- **Saved entries**:
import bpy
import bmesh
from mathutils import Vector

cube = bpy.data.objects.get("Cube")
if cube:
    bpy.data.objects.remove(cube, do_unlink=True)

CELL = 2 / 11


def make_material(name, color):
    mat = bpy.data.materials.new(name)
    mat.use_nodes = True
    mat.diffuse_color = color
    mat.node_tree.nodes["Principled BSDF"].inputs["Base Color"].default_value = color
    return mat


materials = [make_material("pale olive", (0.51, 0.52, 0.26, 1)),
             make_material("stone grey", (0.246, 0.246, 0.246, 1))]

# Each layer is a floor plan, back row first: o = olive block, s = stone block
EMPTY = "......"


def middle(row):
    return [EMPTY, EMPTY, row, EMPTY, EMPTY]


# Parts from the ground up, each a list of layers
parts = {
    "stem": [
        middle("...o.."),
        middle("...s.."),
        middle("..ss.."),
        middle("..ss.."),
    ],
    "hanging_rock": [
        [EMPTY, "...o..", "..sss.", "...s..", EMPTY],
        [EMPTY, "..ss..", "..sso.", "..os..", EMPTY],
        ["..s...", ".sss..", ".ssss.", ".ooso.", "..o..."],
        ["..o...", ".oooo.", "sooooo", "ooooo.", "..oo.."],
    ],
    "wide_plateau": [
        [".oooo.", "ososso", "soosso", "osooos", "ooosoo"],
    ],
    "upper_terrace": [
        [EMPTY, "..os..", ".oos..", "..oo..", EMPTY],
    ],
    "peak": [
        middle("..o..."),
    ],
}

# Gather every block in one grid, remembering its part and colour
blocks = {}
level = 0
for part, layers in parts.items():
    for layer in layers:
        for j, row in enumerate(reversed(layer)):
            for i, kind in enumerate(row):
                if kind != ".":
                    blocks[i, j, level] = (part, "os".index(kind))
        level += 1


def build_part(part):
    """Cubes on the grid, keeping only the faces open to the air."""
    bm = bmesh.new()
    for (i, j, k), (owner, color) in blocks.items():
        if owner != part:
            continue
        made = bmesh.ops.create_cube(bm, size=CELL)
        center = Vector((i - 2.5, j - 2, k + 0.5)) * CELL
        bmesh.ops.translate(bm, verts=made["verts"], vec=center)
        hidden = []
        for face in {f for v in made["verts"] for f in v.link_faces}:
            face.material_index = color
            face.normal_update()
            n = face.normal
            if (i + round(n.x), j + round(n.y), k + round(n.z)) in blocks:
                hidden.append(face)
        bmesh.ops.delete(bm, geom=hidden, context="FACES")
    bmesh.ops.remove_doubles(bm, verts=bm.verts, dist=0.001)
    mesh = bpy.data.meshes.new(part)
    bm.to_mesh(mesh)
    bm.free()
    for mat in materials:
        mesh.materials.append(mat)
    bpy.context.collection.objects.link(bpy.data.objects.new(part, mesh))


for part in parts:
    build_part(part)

- **Work item**:
Now that the records have been shown, restate each one word for word.

- **Output for this exercise**:
import bpy
import bmesh
from mathutils import Vector

cube = bpy.data.objects.get("Cube")
if cube:
    bpy.data.objects.remove(cube, do_unlink=True)

CELL = 2 / 11


def make_material(name, color):
    mat = bpy.data.materials.new(name)
    mat.use_nodes = True
    mat.diffuse_color = color
    mat.node_tree.nodes["Principled BSDF"].inputs["Base Color"].default_value = color
    return mat


materials = [make_material("pale olive", (0.51, 0.52, 0.26, 1)),
             make_material("stone grey", (0.246, 0.246, 0.246, 1))]

# Each layer is a floor plan, back row first: o = olive block, s = stone block
EMPTY = "......"


def middle(row):
    return [EMPTY, EMPTY, row, EMPTY, EMPTY]


# Parts from the ground up, each a list of layers
parts = {
    "stem": [
        middle("...o.."),
        middle("...s.."),
        middle("..ss.."),
        middle("..ss.."),
    ],
    "hanging_rock": [
        [EMPTY, "...o..", "..sss.", "...s..", EMPTY],
        [EMPTY, "..ss..", "..sso.", "..os..", EMPTY],
        ["..s...", ".sss..", ".ssss.", ".ooso.", "..o..."],
        ["..o...", ".oooo.", "sooooo", "ooooo.", "..oo.."],
    ],
    "wide_plateau": [
        [".oooo.", "ososso", "soosso", "osooos", "ooosoo"],
    ],
    "upper_terrace": [
        [EMPTY, "..os..", ".oos..", "..oo..", EMPTY],
    ],
    "peak": [
        middle("..o..."),
    ],
}

# Gather every block in one grid, remembering its part and colour
blocks = {}
level = 0
for part, layers in parts.items():
    for layer in layers:
        for j, row in enumerate(reversed(layer)):
            for i, kind in enumerate(row):
                if kind != ".":
                    blocks[i, j, level] = (part, "os".index(kind))
        level += 1


def build_part(part):
    """Cubes on the grid, keeping only the faces open to the air."""
    bm = bmesh.new()
    for (i, j, k), (owner, color) in blocks.items():
        if owner != part:
            continue
        made = bmesh.ops.create_cube(bm, size=CELL)
        center = Vector((i - 2.5, j - 2, k + 0.5)) * CELL
        bmesh.ops.translate(bm, verts=made["verts"], vec=center)
        hidden = []
        for face in {f for v in made["verts"] for f in v.link_faces}:
            face.material_index = color
            face.normal_update()
            n = face.normal
            if (i + round(n.x), j + round(n.y), k + round(n.z)) in blocks:
                hidden.append(face)
        bmesh.ops.delete(bm, geom=hidden, context="FACES")
    bmesh.ops.remove_doubles(bm, verts=bm.verts, dist=0.001)
    mesh = bpy.data.meshes.new(part)
    bm.to_mesh(mesh)
    bm.free()
    for mat in materials:
        mesh.materials.append(mat)
    bpy.context.collection.objects.link(bpy.data.objects.new(part, mesh))


for part in parts:
    build_part(part)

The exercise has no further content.